The GREEN is flowing in South Carolina. Broccoli, cabbage, collards, turnips, mustard, kale, etc., are yielding well, or as Forrest Gump would say, “hauling buttocks.”
South Carolina is known for its greens, mostly crops such as collards, turnips and mustard, which are typical Southern favorites. However, many people – especially those of the Northern persuasion – have never developed a taste for our Southern delicacies.
Northerners eat the turnip bottoms (roots) and throw away the best part: the greens. It might be a little crude, but like my dad would say, “A good mess of greens would put a ‘Regular Smile’ on many a folk’s face.”
Maybe this is one reason we have “Smiling Faces and Beautiful Places” in South Carolina.

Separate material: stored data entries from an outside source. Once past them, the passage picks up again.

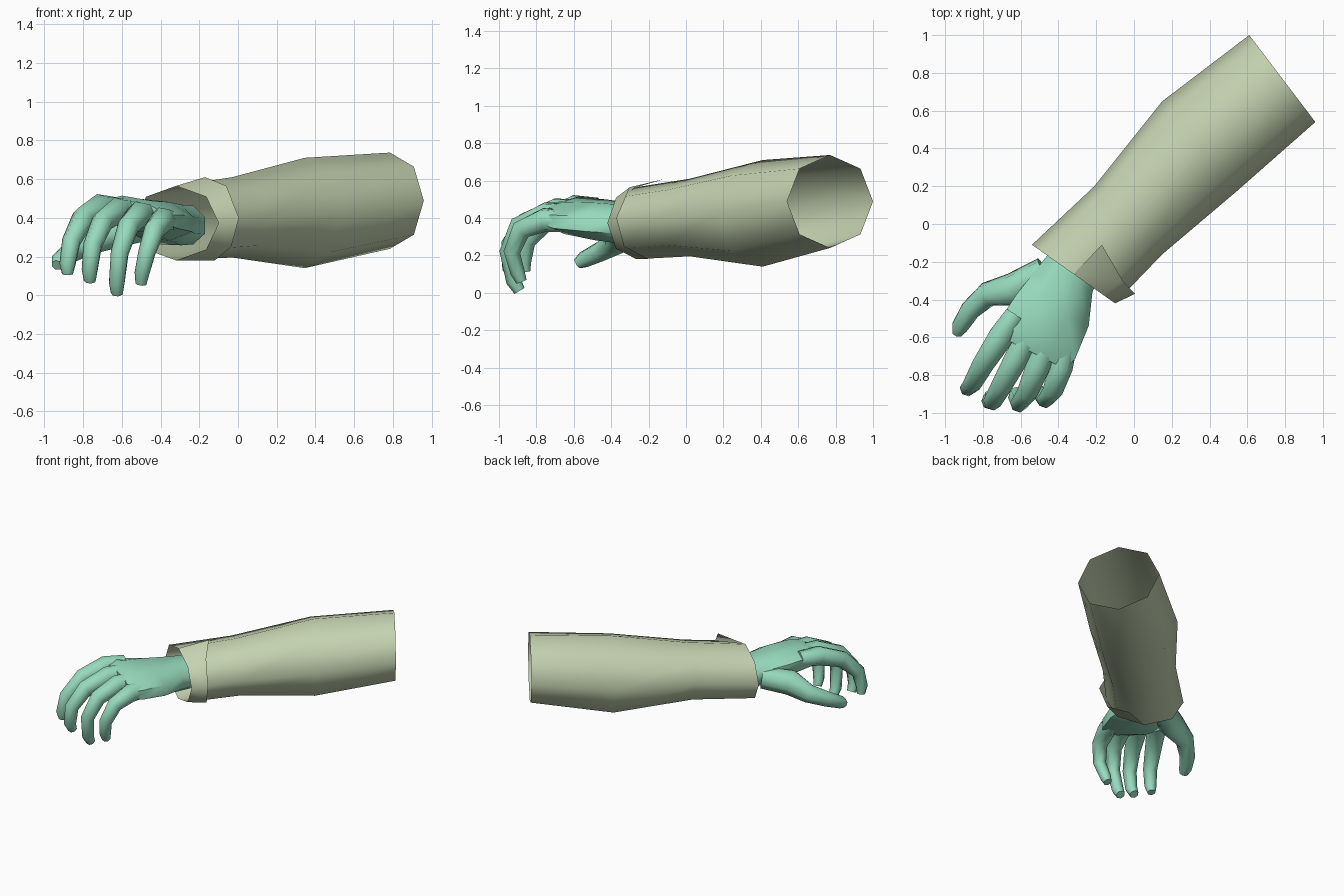
import bpy, bmesh, math
from mathutils import Vector

cube = bpy.data.objects.get("Cube")
if cube:
    bpy.data.objects.remove(cube)


def make_material(name, rgb):
    mat = bpy.data.materials.new(name)
    mat.use_nodes = True
    mat.diffuse_color = (*rgb, 1)
    mat.node_tree.nodes["Principled BSDF"].inputs["Base Color"].default_value = (*rgb, 1)
    return mat


cloth = make_material("pale_sage_cloth", (0.56, 0.65, 0.44))
skin = make_material("mint_skin", (0.31, 0.70, 0.51))


def loft(name, rings, mat, closed=True, caps=False, angle=60):
    """Skin a run of cross-sections with quads."""
    bm = bmesh.new()
    loops = [[bm.verts.new(p) for p in ring] for ring in rings]
    n = len(loops[0])
    for a, b in zip(loops, loops[1:]):
        for i in range(n if closed else n - 1):
            j = (i + 1) % n
            bm.faces.new((a[i], a[j], b[j], b[i]))
    if caps:
        bm.faces.new(loops[0])
        bm.faces.new(loops[-1])
    bmesh.ops.recalc_face_normals(bm, faces=bm.faces)
    mesh = bpy.data.meshes.new(name)
    bm.to_mesh(mesh)
    bm.free()
    obj = bpy.data.objects.new(name, mesh)
    bpy.context.collection.objects.link(obj)
    mesh.materials.append(mat)
    bpy.ops.object.select_all(action='DESELECT')
    obj.select_set(True)
    bpy.context.view_layer.objects.active = obj
    bpy.ops.object.shade_smooth_by_angle(angle=math.radians(angle))
    return obj


def sleeve_ring(thumb_side, outer_side, low, high):
    """Octagon between two side points, with a corner at top and bottom."""
    a, b = Vector(thumb_side), Vector(outer_side)
    mid, half = (a + b) / 2, (a - b) / 2
    ring = []
    for k in range(8):
        t = k * math.pi / 4
        p = mid + half * math.cos(t)
        ring.append((p.x, p.y, (low + high) / 2 + (high - low) / 2 * math.sin(t)))
    return ring


def tube(name, path, lateral, sides=7):
    """Tapered digit along points given as x, y, z, radius."""
    pts = [Vector(p[:3]) for p in path]
    rings = []
    for i, c in enumerate(pts):
        tangent = (pts[min(i + 1, len(pts) - 1)] - pts[max(i - 1, 0)]).normalized()
        side = Vector(lateral)
        side = (side - tangent * side.dot(tangent)).normalized()
        up = tangent.cross(side)
        r = path[i][3]
        rings.append([c + (side * math.cos(a) + up * math.sin(a)) * r
                      for a in (k * math.tau / sides for k in range(sides))])
    return loft(name, rings, skin, caps=True)


# Sleeve, open at both ends
cuff = sleeve_ring((-0.54, -0.11), (-0.10, -0.42), 0.18, 0.565)
loft("sleeve", [
    sleeve_ring((0.61, 1.0), (0.96, 0.54), 0.24, 0.737),
    sleeve_ring((0.15, 0.65), (0.54, 0.17), 0.14, 0.71),
    sleeve_ring((-0.21, 0.20), (0.15, -0.16), 0.195, 0.61),
    cuff,
], cloth)

# Folded-back cuff on the outer side
loft("cuff_flap", [
    cuff[2:7],
    [(-0.17, -0.11, 0.61), (-0.06, -0.30, 0.565), (0.005, -0.37, 0.40),
     (-0.035, -0.33, 0.25), (-0.12, -0.20, 0.18)],
], cloth, closed=False)


# Palm
def palm_ring(inner, outer, thick):
    """Flattened octagon whose two edges may sit at different heights."""
    a, b = Vector(inner), Vector(outer)
    ring = []
    for k in range(8):
        t = (k + 0.5) * math.pi / 4
        p = (a + b) / 2 + (a - b) / 2 * math.cos(t) / math.cos(math.pi / 8)
        p.z += thick / 2 * math.sin(t) / math.sin(3 * math.pi / 8)
        ring.append(p)
    return ring


loft("palm", [
    palm_ring((-0.38, -0.06, 0.37), (-0.17, -0.24, 0.36), 0.20),
    palm_ring((-0.47, -0.18, 0.37), (-0.22, -0.36, 0.36), 0.21),
    palm_ring((-0.62, -0.37, 0.41), (-0.24, -0.54, 0.37), 0.20),
    palm_ring((-0.72, -0.52, 0.45), (-0.31, -0.71, 0.38), 0.17),
    palm_ring((-0.70, -0.60, 0.45), (-0.36, -0.77, 0.39), 0.12),
], skin, caps=True)

# Fingers, curled downward
fingers = {
    "index_finger": [(-0.63, -0.48, 0.45, 0.06), (-0.71, -0.60, 0.455, 0.07),
                     (-0.80, -0.74, 0.40, 0.06), (-0.86, -0.85, 0.28, 0.05),
                     (-0.88, -0.87, 0.16, 0.043), (-0.88, -0.86, 0.11, 0.03)],
    "middle_finger": [(-0.54, -0.55, 0.44, 0.06), (-0.62, -0.70, 0.44, 0.067),
                      (-0.70, -0.85, 0.38, 0.058), (-0.75, -0.94, 0.26, 0.05),
                      (-0.765, -0.94, 0.13, 0.043), (-0.765, -0.91, 0.075, 0.032)],
    "ring_finger": [(-0.44, -0.58, 0.42, 0.06), (-0.51, -0.75, 0.42, 0.067),
                    (-0.565, -0.89, 0.36, 0.057), (-0.61, -0.95, 0.22, 0.048),
                    (-0.625, -0.92, 0.06, 0.042), (-0.625, -0.89, 0.01, 0.032)],
    "little_finger": [(-0.35, -0.58, 0.38, 0.06), (-0.39, -0.76, 0.39, 0.066),
                      (-0.43, -0.88, 0.34, 0.055), (-0.47, -0.93, 0.22, 0.046),
                      (-0.495, -0.90, 0.11, 0.04), (-0.50, -0.88, 0.06, 0.03)],
}
for name, path in fingers.items():
    tube(name, path, (0.85, -0.5, 0))

# Thumb
tube("thumb", [(-0.47, -0.25, 0.36, 0.08), (-0.64, -0.35, 0.33, 0.093),
               (-0.78, -0.375, 0.27, 0.068), (-0.87, -0.46, 0.22, 0.055),
               (-0.925, -0.55, 0.175, 0.045), (-0.935, -0.58, 0.155, 0.03)], (0, 0, 1))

Southerners are beginning to enjoy kale and spinach because of all the high praise and attention they are receiving from nutritionists. However, I think all of this praise is due to the fact that most of these so-called expert nutritionists are from the north and would not know a good collard/turnip/mustard green if it bit them on the buttocks.
The green crops really enjoyed the cooler temperatures we experienced last week, but these high temperatures and heavy rains are tough on these cool-season crops. I don’t believe I have ever seen such a blow-up of downy mildew on greens.
Always remember the presence of the pathogen, plus a plant under stress, plus the wrong environmental conditions, equal bad disease problems. Even though I have been preaching it for years, it seemed like everyone forgot about one of our best tools in our arsenal against downy mildew and soil rots: the phosphites.
These products are systemic. In fact, they are the only fungicide that I know of that is systemic in both directions, because they move in the phloem and not just in the xylem, like many other products. In other words, when applied to the roots, they will go upward in the plant, and when applied to the leaves they will go downward in the plant.
Therefore, when conditions are right for disease development, you can apply it pre-plant, or when symptoms just begin, you can spray the top of the plants. It will go systemic in the plant and help control the foliar and soil rot diseases.
When sprayed preventatively, it will keep these bad diseases from taking control. However, if sprayed after the appearance of downy mildew, it will stop further development, but what I have seen is that the spots on the leaves where downy mildew is present will turn brown/dark.
Today, it seems that everyone has a phosphite product. Some are listed as fungicides, but some are just listed as fertilizers.
All types of other nutrients are added to these phosphites to further benefit the specific crop being grown. Most contain potassium, but others contain other nutrients like calcium, manganese, zinc, etc.
Therefore, pick the product that will provide the most benefits to your crop.
Clemson University Cooperative Extension Service offers its programs to people of all ages, regardless of race, color, gender, religion, national origin, disability, political beliefs, sexual orientation, gender identity, marital or family status and is an equal opportunity employer.